But anyway, I'm broadly in agreement with you, Koll. I'd like to see a move towards less intensive methods of livestock production, and less monoculture and more polyculture and permaculture. Perhaps agroforestry is the way to go. Meanwhile, I'm going to carry on with my own personal boycott of livestock agriculture, and remain vegan. It still makes sense, from both an animal welfare perspective and an environmental perspective, given the food production system we currently have, even if we accept Simon Fairlie's figures for the carbon emissions of livestock. (And I'm not quite ready to do that. See Elizabeth Kirkwood's defence of veganism in Prospect, 1 October 2010.) Yes, we could, in theory, come up with much better, less harmful ways of producing livestock. But if we did that, we would, I think, have to reduce our consumption of meat, dairy and eggs drastically. And in any case, we could also, in theory, come up with much better, less harmful ways of producing plant foods for human consumption. I'm hoping we do both.
Certainly for the UK, the figures quoted I find pretty dubious. On the grain front, I'd say maize is the number one feed, surely? You see it whilst you drive around, 8-10 foot high, you can't miss it, it is accepted as the most economical and easy to grow feed available. Why grow grain when you can grow maize with ten times the volume and higher feed value overall? The whole lot gets chopped, all 8-10 foot high of it, it's got to be at least 90% stem and leaf. So if the grain figure is correct, then considering the amount grown and the huge volumes available, then the overall amount of feed being used for livestock is simply beyond belief. Maybe they include the whole maize crop as "grain", or maybe they say that the land could have been used for grain so we'll count it as grain? But then, if you grew grain, instead of (say) fodder beet, as another example of mainstream cattle feed (and sheep to a lesser extent), you'd only get about 4 tonnes an acre instead of 30 (or more) tonnes, and it requires NO processing whatsoever.

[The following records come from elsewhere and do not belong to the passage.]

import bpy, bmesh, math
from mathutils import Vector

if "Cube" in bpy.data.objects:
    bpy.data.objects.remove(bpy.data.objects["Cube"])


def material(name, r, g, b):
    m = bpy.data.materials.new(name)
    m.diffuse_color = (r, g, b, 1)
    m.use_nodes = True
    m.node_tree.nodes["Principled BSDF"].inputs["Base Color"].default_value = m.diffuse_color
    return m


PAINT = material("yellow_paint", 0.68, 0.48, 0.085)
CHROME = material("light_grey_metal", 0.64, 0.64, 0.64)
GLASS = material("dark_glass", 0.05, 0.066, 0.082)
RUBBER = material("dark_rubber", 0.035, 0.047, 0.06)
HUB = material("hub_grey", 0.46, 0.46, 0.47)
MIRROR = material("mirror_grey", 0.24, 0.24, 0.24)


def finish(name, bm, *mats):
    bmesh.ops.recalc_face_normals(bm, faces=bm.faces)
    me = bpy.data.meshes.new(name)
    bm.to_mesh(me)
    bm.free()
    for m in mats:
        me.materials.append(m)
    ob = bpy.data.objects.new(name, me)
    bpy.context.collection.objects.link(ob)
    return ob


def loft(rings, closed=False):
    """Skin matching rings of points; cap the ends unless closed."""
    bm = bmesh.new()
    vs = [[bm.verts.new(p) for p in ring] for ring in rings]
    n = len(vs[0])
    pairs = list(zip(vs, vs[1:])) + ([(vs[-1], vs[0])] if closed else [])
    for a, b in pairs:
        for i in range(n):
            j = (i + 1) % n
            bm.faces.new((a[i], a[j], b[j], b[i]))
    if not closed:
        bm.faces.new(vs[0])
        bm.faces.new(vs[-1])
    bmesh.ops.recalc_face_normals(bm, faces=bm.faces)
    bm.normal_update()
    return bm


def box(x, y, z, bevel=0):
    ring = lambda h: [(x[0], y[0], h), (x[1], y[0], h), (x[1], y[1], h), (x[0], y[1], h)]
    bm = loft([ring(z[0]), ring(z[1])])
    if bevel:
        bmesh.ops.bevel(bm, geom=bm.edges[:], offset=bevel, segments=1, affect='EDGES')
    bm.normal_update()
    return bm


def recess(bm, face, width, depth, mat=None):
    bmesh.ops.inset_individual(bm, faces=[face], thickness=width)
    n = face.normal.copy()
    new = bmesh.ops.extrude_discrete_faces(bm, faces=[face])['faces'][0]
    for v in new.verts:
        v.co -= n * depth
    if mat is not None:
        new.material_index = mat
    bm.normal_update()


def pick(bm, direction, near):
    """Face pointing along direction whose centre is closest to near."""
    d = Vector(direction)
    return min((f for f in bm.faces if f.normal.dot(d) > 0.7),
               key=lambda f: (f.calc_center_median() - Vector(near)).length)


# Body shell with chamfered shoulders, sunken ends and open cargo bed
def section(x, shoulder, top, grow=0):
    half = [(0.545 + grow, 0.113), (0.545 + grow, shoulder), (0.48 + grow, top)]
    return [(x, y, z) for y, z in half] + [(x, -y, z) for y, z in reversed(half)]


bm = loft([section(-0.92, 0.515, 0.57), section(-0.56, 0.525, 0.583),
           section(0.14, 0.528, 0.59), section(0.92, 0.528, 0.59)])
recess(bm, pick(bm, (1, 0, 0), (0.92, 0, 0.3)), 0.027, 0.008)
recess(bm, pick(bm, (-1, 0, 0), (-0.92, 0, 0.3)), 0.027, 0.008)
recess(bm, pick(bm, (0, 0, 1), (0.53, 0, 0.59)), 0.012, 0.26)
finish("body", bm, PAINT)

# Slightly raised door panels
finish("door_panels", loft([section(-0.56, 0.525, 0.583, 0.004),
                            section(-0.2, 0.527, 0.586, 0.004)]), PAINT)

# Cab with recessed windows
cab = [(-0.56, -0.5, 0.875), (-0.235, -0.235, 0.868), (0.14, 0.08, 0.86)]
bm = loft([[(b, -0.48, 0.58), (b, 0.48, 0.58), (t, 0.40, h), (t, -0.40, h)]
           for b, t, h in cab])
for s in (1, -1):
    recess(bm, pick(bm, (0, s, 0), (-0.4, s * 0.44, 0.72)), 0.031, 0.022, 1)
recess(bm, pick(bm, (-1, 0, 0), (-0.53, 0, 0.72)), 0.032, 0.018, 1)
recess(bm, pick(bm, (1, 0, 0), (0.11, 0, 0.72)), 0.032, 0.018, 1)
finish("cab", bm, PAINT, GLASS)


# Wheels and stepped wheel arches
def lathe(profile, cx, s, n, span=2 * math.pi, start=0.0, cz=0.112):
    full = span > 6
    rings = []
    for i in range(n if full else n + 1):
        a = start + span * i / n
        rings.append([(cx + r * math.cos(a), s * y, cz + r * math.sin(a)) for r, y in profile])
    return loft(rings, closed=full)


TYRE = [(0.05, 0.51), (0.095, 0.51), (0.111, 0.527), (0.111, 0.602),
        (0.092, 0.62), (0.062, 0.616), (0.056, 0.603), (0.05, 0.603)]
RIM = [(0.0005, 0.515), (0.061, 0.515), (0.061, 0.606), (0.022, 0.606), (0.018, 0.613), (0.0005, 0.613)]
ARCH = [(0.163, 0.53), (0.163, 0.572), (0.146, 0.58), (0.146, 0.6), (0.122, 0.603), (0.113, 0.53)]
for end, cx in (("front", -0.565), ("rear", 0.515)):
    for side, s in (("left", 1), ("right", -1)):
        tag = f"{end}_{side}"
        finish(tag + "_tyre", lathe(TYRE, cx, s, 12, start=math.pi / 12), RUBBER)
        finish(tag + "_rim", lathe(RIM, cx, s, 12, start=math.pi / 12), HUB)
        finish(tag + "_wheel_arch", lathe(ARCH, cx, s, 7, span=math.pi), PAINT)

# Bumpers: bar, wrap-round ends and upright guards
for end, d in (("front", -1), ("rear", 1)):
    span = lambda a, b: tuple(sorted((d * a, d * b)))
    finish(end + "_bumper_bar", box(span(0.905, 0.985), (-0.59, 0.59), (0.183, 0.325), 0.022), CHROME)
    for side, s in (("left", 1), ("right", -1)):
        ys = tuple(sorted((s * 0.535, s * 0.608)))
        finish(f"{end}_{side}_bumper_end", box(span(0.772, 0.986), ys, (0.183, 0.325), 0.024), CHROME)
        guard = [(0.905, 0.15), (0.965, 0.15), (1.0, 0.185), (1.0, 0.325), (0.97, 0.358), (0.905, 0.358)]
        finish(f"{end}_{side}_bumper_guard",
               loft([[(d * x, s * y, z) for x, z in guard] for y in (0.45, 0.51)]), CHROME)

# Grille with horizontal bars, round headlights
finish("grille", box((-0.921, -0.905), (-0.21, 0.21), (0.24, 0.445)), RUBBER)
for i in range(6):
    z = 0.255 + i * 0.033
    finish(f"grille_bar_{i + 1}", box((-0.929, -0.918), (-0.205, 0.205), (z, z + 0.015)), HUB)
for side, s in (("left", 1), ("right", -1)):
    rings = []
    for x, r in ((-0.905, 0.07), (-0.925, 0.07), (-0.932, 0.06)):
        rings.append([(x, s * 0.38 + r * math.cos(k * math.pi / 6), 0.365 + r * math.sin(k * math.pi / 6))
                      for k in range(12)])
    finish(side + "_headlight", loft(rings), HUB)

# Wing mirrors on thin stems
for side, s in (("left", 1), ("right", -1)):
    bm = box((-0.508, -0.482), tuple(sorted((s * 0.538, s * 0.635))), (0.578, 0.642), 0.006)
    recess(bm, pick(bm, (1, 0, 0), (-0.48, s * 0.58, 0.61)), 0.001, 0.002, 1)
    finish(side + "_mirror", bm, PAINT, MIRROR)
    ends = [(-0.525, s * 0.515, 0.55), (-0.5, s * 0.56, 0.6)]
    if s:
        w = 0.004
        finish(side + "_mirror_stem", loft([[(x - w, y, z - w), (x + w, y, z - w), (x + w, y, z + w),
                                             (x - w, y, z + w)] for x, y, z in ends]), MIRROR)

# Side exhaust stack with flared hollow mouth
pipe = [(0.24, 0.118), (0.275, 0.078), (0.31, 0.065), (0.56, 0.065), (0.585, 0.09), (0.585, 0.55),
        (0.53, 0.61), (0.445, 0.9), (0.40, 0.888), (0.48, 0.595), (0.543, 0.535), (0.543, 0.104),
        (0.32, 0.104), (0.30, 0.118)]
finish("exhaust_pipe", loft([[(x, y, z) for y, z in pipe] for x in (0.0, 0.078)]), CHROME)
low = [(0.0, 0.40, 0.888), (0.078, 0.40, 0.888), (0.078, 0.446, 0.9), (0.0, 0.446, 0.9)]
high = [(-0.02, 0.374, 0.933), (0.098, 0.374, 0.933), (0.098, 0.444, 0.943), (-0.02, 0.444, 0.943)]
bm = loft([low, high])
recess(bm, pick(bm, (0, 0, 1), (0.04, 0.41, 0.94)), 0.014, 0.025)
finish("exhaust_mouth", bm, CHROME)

What's the point in quoting figures per acre, when the crop can differ ten-fold (or more)? Peas can be fed as they are to humans except crushed, but far more common is to feed the whole crop, stem, leaves, pods and peas, again probably 10 times (or more I'd say) the volume, ensiled.
The Welsh farms had grass. Grown and grazed intelligently, it is said to be a huge carbon sink. That is one of the main good points of traditional livestock farming methods mixed with modern grazing techniques. New Zealand are experts at this. They can graze for just hours, then move livestock to another paddock creating constant regrowth.

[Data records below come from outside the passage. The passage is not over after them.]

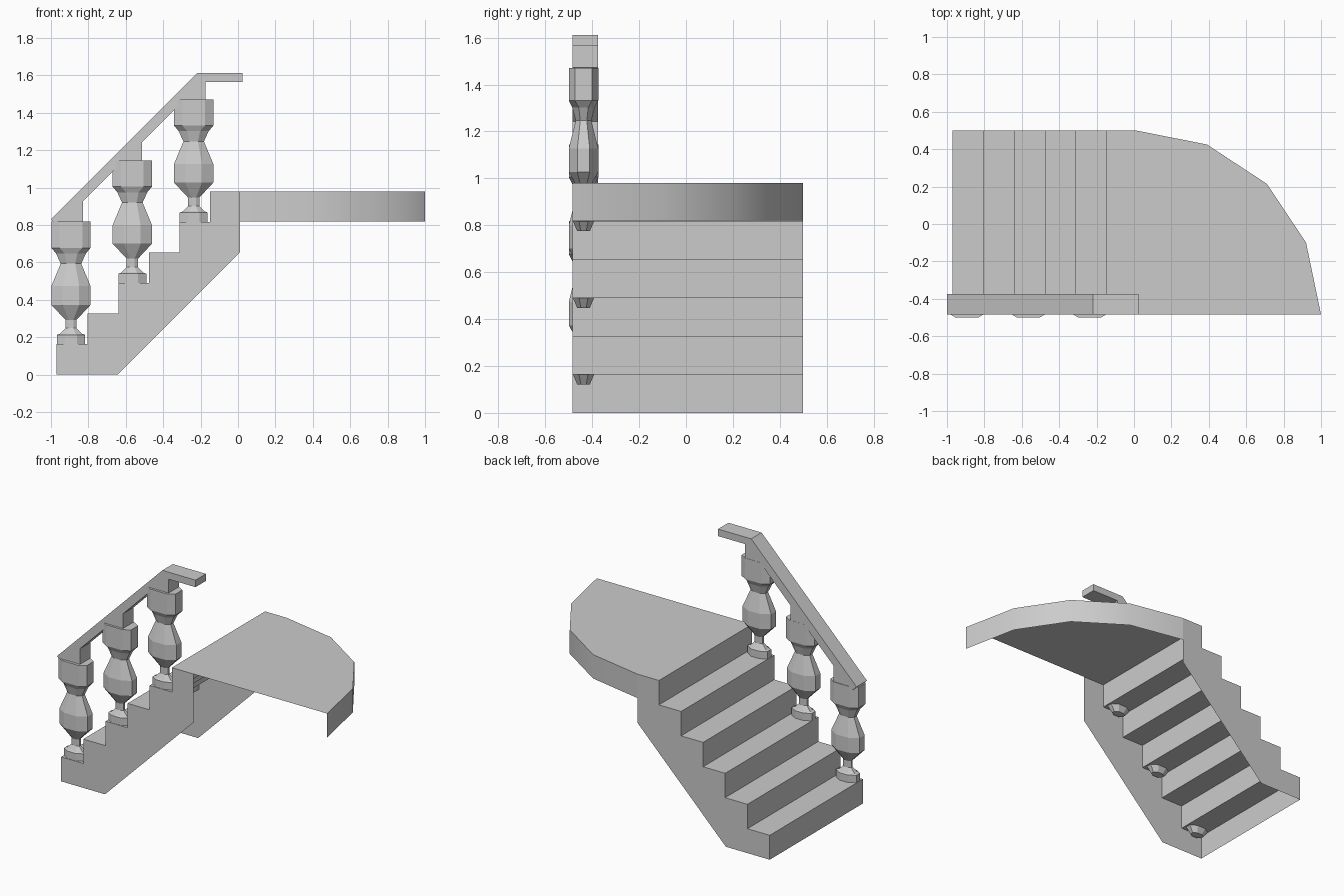
import bpy, bmesh

if "Cube" in bpy.data.objects:
    bpy.data.objects.remove(bpy.data.objects["Cube"])

FRONT, BACK = -0.485, 0.5


def finish(name, bm, smooth=False):
    bmesh.ops.recalc_face_normals(bm, faces=bm.faces)
    me = bpy.data.meshes.new(name)
    bm.to_mesh(me)
    bm.free()
    ob = bpy.data.objects.new(name, me)
    bpy.context.collection.objects.link(ob)
    if smooth:
        bpy.context.view_layer.objects.active = ob
        ob.select_set(True)
        bpy.ops.object.shade_smooth_by_angle(angle=0.6)
        ob.select_set(False)
    return ob


def side_loop(bm, pts, y):
    return [bm.verts.new((x, y, z)) for x, z in pts]


def bridge(bm, a, b, closed):
    n = len(a)
    for i in range(n if closed else n - 1):
        j = (i + 1) % n
        bm.faces.new((a[i], a[j], b[j], b[i]))


# stairs: zigzag treads and risers with two side panels, hollow underneath
risers = [-0.97, -0.805, -0.64, -0.477, -0.314, -0.15]
zigzag = []
for i, x in enumerate(risers):
    zigzag += [(x, 0.98 * i / 6), (x, 0.98 * (i + 1) / 6)]
zigzag.append((0.01, 0.98))
underside = [(0.01, 0.655), (-0.645, 0)]
bm = bmesh.new()
a = side_loop(bm, zigzag + underside, FRONT)
b = side_loop(bm, zigzag + underside, BACK)
n = len(zigzag)
bridge(bm, a[:n], b[:n], False)
bm.faces.new(a)
bm.faces.new(b)
finish("stairs", bm)

# landing: fan-shaped sheet with a curved rim hanging down
fan = [(0.01, BACK), (0.39, 0.425), (0.71, 0.215), (0.92, -0.1), (1.0, FRONT)]
bm = bmesh.new()
top = [bm.verts.new((x, y, 0.98)) for x, y in fan]
low = [bm.verts.new((x, y, 0.82)) for x, y in fan]
bridge(bm, top, low, False)
bm.faces.new(top + [bm.verts.new((0.01, FRONT, 0.98))])
finish("landing", bm, smooth=True)

# balusters: flattened octagonal turnings with a squarer top block
turning = [(-0.042, 0.045), (0.0, 0.075), (0.05, 0.075), (0.055, 0.06),
           (0.085, 0.03), (0.13, 0.03), (0.21, 0.105), (0.31, 0.105),
           (0.43, 0.055), (0.485, 0.08), (0.515, 0.105), (0.655, 0.105)]


def octagon(bm, cx, z, r, flat):
    f, k, c = r * flat, 0.6, r
    pts = [(c, f), (f, c), (-f, c), (-c, f), (-c, -f), (-f, -c), (f, -c), (c, -f)]
    return [bm.verts.new((cx + x, -0.437 + k * y, z)) for x, y in pts]


for i in range(3):
    bm = bmesh.new()
    cx, base = -0.893 + 0.328 * i, 0.98 * (2 * i + 1) / 6
    rings = [octagon(bm, cx, base + z, r, 0.58 if z > 0.5 else 0.42)
             for z, r in turning]
    for lo, hi in zip(rings, rings[1:]):
        bridge(bm, lo, hi, True)
    bm.faces.new(rings[0])
    bm.faces.new(rings[-1])
    finish(f"baluster_{i + 1}", bm)

# handrail: sloped bar with a wedge down to each baluster and a level end
rail = [(-1.0, 0.83), (-0.22, 1.612), (0.025, 1.612), (0.025, 1.565), (-0.175, 1.565)]
rail += [(-0.175, 1.472), (-0.285, 1.472),
         (-0.512, 1.243), (-0.512, 1.145), (-0.61, 1.145),
         (-0.83, 0.925), (-0.83, 0.82), (-0.935, 0.82), (-0.965, 0.795)]
bm = bmesh.new()
a = side_loop(bm, rail, FRONT)
b = side_loop(bm, rail, -0.375)
bridge(bm, a, b, True)
bm.faces.new(a)
bm.faces.new(b)
finish("handrail", bm)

I cannot be sure of the provenance of meat unless I only eat it at home. This means I cannot have meat when I eat out - and this includes restaurants, take-aways, the homes of friends or relatives.
So I have to say 'I don't eat meat'. I cannot say 'I won't eat YOUR meat'. This means I cannot even eat it at home.
[There are other reasons, including the wasteful use of arable to feed animals instead of humans, but I'll stop now.]
The only label that I know where you can guarantee provenance is Freedom Food. To get FF status for beef and sheep, the animal has to be born on an FF farm, raised on an FF farm, and slaughtered in an FF abattoir, which is a bit impractical really unless everyone was doing it. The scheme hasn't got anywhere yet even though it's being going for years, we were on it but gave up as no-one was interested. I don't know how it works with poultry.
Re global warming and cattle, here's a new report produced by the Union of Concerned Scientists which is quite interesting http://www.ucsusa.org/food_and_agricult ... ction.html.